Diversification: As digital publishing models are tested in 2010, diversification will be a key growth area for publishers. Specialist publishers have the opportunity to extend their remit to include a range of consumer and business offerings. eCommerce, events, brand consultation, research, content creation and websites are just the tip of the iceberg. Publishers who rely too heavily on advertising are in trouble.
Engagement vs Reach: Reach, the metric predominantly used to evaluate digital media, is so 2009… 2010 will be the year of Engagement. Reach is only part of the puzzle, but not the whole story. Metrics including frequency, session duration and page duration will become more important. Reach figures alone are easily inflated using SEO & SEM or sharing traffic around a network. In 2010 the ABA are planning to establish a recognised engagement metric which gives advertisers a simple comparison tool to identify which sites are truly engaging. Engagement will be top of mind in 2010.
Fish where the fish are: Brands will move away from over-investing in flashy websites, to existing in contextually relevant environments, where their audience already spends time, either communicating or exploring interests.

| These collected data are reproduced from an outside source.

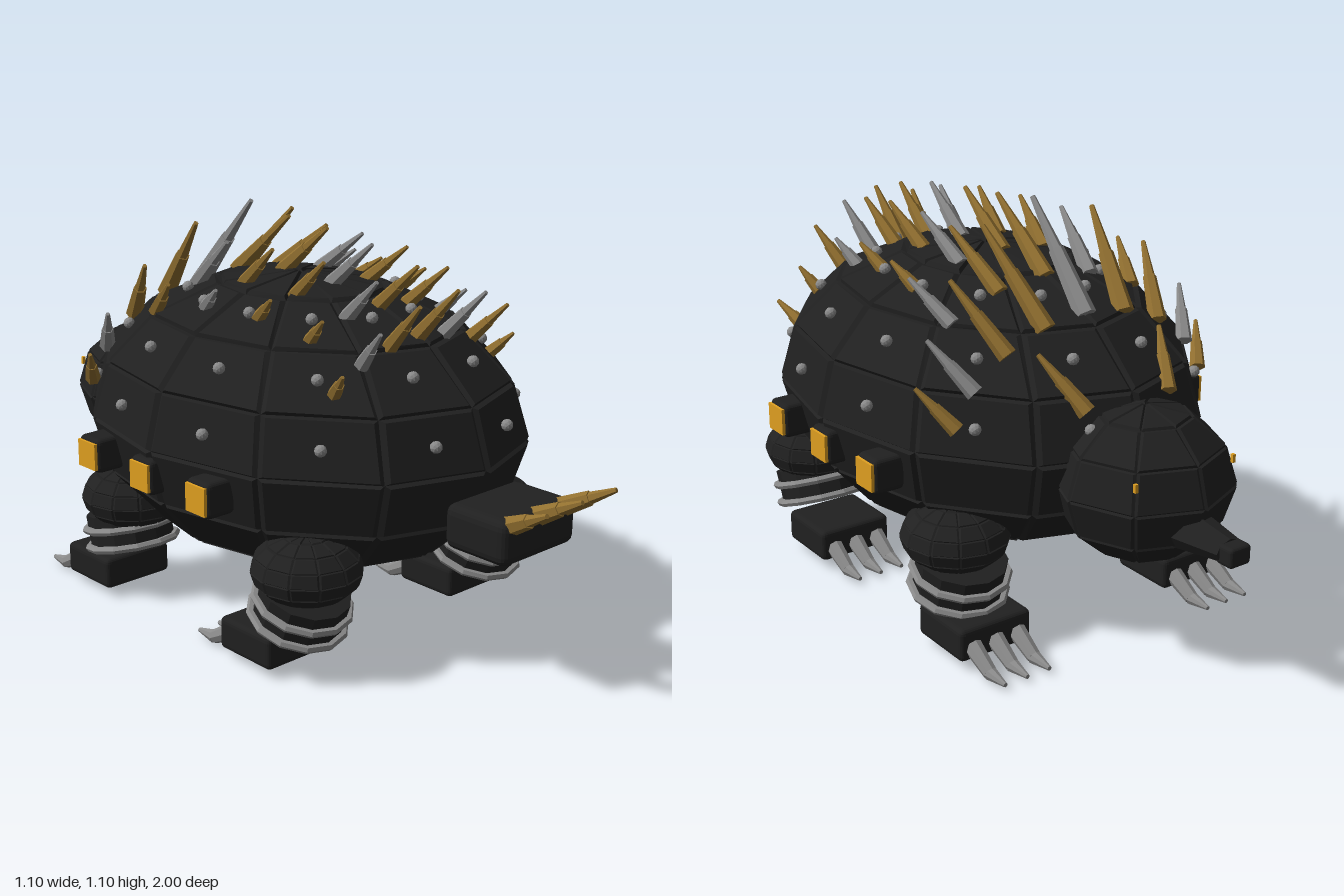
import * as THREE from 'three';
import { RoundedBoxGeometry } from 'three/addons/geometries/RoundedBoxGeometry.js';

const V = (x, y, z) => new THREE.Vector3(x, y, z);

function makeMaterial(name, color) {
  const m = new THREE.MeshStandardMaterial({ color, flatShading: true });
  m.name = name;
  return m;
}

// Ellipsoid of raised armour panels, with a V groove along every seam
function panelledEllipsoid(rx, ry, rz, around, rows, inset, depth) {
  const corner = (i, j) => {
    const a = (i / around) * Math.PI * 2, b = (j / rows) * Math.PI;
    return V(rx * Math.sin(b) * Math.cos(a), ry * Math.cos(b), rz * Math.sin(b) * Math.sin(a));
  };
  const points = [];
  for (let j = 0; j < rows; j++) {
    for (let i = 0; i < around; i++) {
      const face = [corner(i, j)];
      if (j > 0) face.push(corner(i + 1, j));
      face.push(corner(i + 1, j + 1));
      if (j < rows - 1) face.push(corner(i, j + 1));
      const mid = face.reduce((s, p) => s.add(p), V(0, 0, 0)).divideScalar(face.length);
      const outer = face.map((p) => p.clone().add(mid.clone().sub(p).setLength(inset)));
      const inner = face.map((p) => p.clone().setLength(p.length() - depth));
      for (let k = 1; k < face.length - 1; k++) points.push(outer[0], outer[k], outer[k + 1]);
      for (let k = 0; k < face.length; k++) {
        const n = (k + 1) % face.length;
        points.push(inner[k], inner[n], outer[n], inner[k], outer[n], outer[k]);
      }
    }
  }
  const geometry = new THREE.BufferGeometry().setFromPoints(points);
  geometry.computeVertexNormals();
  return geometry;
}

export function createModel() {
  const model = new THREE.Group();
  model.name = 'armouredSpinyAnimal';
  const black = makeMaterial('blackArmour', 0x202020);
  const steel = makeMaterial('steel', 0x8a8a8a);
  const brass = makeMaterial('brass', 0x927030);
  const amber = makeMaterial('amberLight', 0xe0a020);

  function add(name, geometry, material, position, parent = model) {
    const mesh = new THREE.Mesh(geometry, material);
    mesh.name = name;
    mesh.position.copy(position);
    parent.add(mesh);
    return mesh;
  }
  const box = (w, h, d, r = 0.015) => new RoundedBoxGeometry(w, h, d, 2, r);

  // Tapered rod between two points
  function rod(name, from, to, r0, r1, material, parent = model, sides = 8) {
    const dir = to.clone().sub(from);
    const mesh = add(name, new THREE.CylinderGeometry(r1, r0, dir.length(), sides), material,
      from.clone().lerp(to, 0.5), parent);
    mesh.quaternion.setFromUnitVectors(V(0, 1, 0), dir.normalize());
    return mesh;
  }

  // Two-stage spike: stout base and narrower blunt point
  function spike(from, to, r, material) {
    const group = new THREE.Group();
    group.name = 'spike';
    model.add(group);
    const mid = from.clone().lerp(to, 0.55);
    rod('spikeBase', from, mid, r, r * 0.72, material, group, 6);
    rod('spikePoint', mid, to, r * 0.6, r * 0.25, material, group, 6);
  }

  // Body shell, head and snout
  const body = { x: 0.535, y: 0.402, z: 0.685, cy: 0.54, cz: 0.028 };
  add('bodyShell', panelledEllipsoid(body.x, body.y, body.z, 12, 8, 0.016, 0.012), black, V(0, body.cy, body.cz));
  add('head', panelledEllipsoid(0.238, 0.204, 0.232, 8, 6, 0.01, 0.007), black, V(0, 0.475, -0.645));
  rod('snout', V(0, 0.405, -0.76), V(0, 0.405, -0.96), 0.08, 0.042, black).scale.z = 0.7;
  add('nose', box(0.066, 0.052, 0.055, 0.01), black, V(0, 0.403, -0.972));

  // Tail block with three spikes
  add('tail', box(0.27, 0.118, 0.2, 0.026), black, V(0, 0.428, 0.785));
  for (const s of [-1, 0, 1]) spike(V(s * 0.095, 0.465, 0.86), V(s * 0.13, 0.54, 1), 0.026, brass);

  // Rivets in rings, one at the middle of each facet
  const rivet = new THREE.IcosahedronGeometry(0.016, 1);
  for (const y of [0.62, 0.77, 0.88]) {
    const ring = Math.sqrt(1 - ((y - body.cy) / body.y) ** 2) * 0.965;
    for (let k = 0; k < 12; k++) {
      const a = ((k + 0.5) * Math.PI) / 6;
      add('rivet', rivet, steel, V(body.x * ring * Math.cos(a), y, body.cz + body.z * ring * Math.sin(a)));
    }
  }

  // Back spikes: rows from the head to the tail, lengths from the middle outwards
  const spikeRows = [
    { z: -0.39, lean: 0.87, x: [0, 0.13, 0.25, 0.35, 0.405], len: [0.32, 0.285, 0.21, 0.15, 0.12] },
    { z: -0.22, lean: 1.2, x: [0, 0.15, 0.3], len: [0.255, 0.2, 0.14] },
    { z: -0.03, lean: 1.25, x: [0, 0.14, 0.28], len: [0.2, 0.16, 0.08] },
    { z: 0.16, lean: 1.2, x: [0, 0.13, 0.26], len: [0.175, 0.15, 0.08] },
    { z: 0.33, lean: 1.1, x: [0, 0.11, 0.24], len: [0.17, 0.15, 0.08] },
    { z: 0.47, lean: 0.95, x: [0, 0.1, 0.2, 0.29], len: [0.18, 0.16, 0.13, 0.065] },
  ];
  spikeRows.forEach((row, r) => {
    row.x.forEach((x, c) => {
      for (const s of c ? [-1, 1] : [1]) {
        const y = body.cy + body.y * Math.sqrt(1 - (x / body.x) ** 2 - ((row.z - body.cz) / body.z) ** 2);
        const dir = V(1.65 * x * s, 1, row.lean).normalize();
        const base = V(x * s, y, row.z);
        const material = (s * c + r + 6) % 3 === 0 ? steel : brass;
        spike(base.clone().addScaledVector(dir, -0.025), base.clone().addScaledVector(dir, row.len[c]),
          0.017 + row.len[c] * 0.037, material);
      }
    });
  });

  for (const s of [-1, 1]) {
    // Shoulder spikes and eyes
    spike(V(s * 0.13, 0.66, -0.58), V(s * 0.195, 0.79, -0.465), 0.024, brass);
    add('eye', new THREE.BoxGeometry(0.009, 0.022, 0.009), amber, V(s * 0.156, 0.545, -0.797));

    // Side lamps
    for (const z of [-0.22, 0.01, 0.24]) {
      add('lampHousing', box(0.09, 0.095, 0.088), black, V(s * 0.5, 0.475, z));
      add('lampPlate', new THREE.BoxGeometry(0.009, 0.074, 0.074), amber, V(s * 0.547, 0.475, z));
    }

    // Legs: joint, tilted shank with two rings, foot and claws
    for (const leg of [
      { name: 'frontLeg', ball: -0.31, shank: -0.325, tilt: -0.23, foot: -0.393 },
      { name: 'rearLeg', ball: 0.415, shank: 0.39, tilt: 0.36, foot: 0.295 },
    ]) {
      const group = new THREE.Group();
      group.name = leg.name;
      group.position.x = s * 0.336;
      model.add(group);
      add('legJoint', panelledEllipsoid(0.147, 0.092, 0.147, 12, 8, 0.006, 0.004), black, V(0, 0.288, leg.ball), group);
      const shank = new THREE.Group();
      shank.name = 'shank';
      shank.position.set(0, 0.17, leg.shank);
      shank.rotation.x = leg.tilt;
      group.add(shank);
      add('shankCore', new THREE.CylinderGeometry(0.12, 0.118, 0.1, 12), black, V(0, 0.016, 0), shank);
      for (const y of [-0.026, 0.026]) {
        const ring = add('shankRing', new THREE.TorusGeometry(0.126, 0.011, 6, 12), steel, V(0, y, 0), shank);
        ring.rotation.x = Math.PI / 2;
      }
      add('foot', box(0.218, 0.09, 0.197), black, V(0, 0.071, leg.foot), group);
      for (const x of [-0.068, 0, 0.068]) {
        const z = leg.foot - 0.09;
        const knuckle = V(x, 0.021, z - 0.075);
        rod('clawBase', V(x, 0.062, z), knuckle, 0.025, 0.019, steel, group);
        rod('clawTip', knuckle, V(x, 0.018, z - 0.14), 0.019, 0.006, steel, group);
      }
    }
  }
  return model;
}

Numerous opportunities exist, from offering content and interactivity within ad units, to developing branded content, to publisher partnerships, editorial exposure, sophisticated sponsorships and integration. This means the role of the digital agency changes from being the best at building flashy websites to being the best at utilising digital channels to have the right dialogue, or message conveyed, to the right people, at the right time.
Bringing sexy back to display: After a decade, medium rectangles and leaderboard banners are still the industry standard. For an industry that supposedly celebrates innovation and change, digital display advertising is still in the dark ages. In order to further challenge other mediums, increase yield and prove that online can build brands, publishers need to embrace new creative formats, and new buying models, that deliver sexy, relevant, appealing advertising.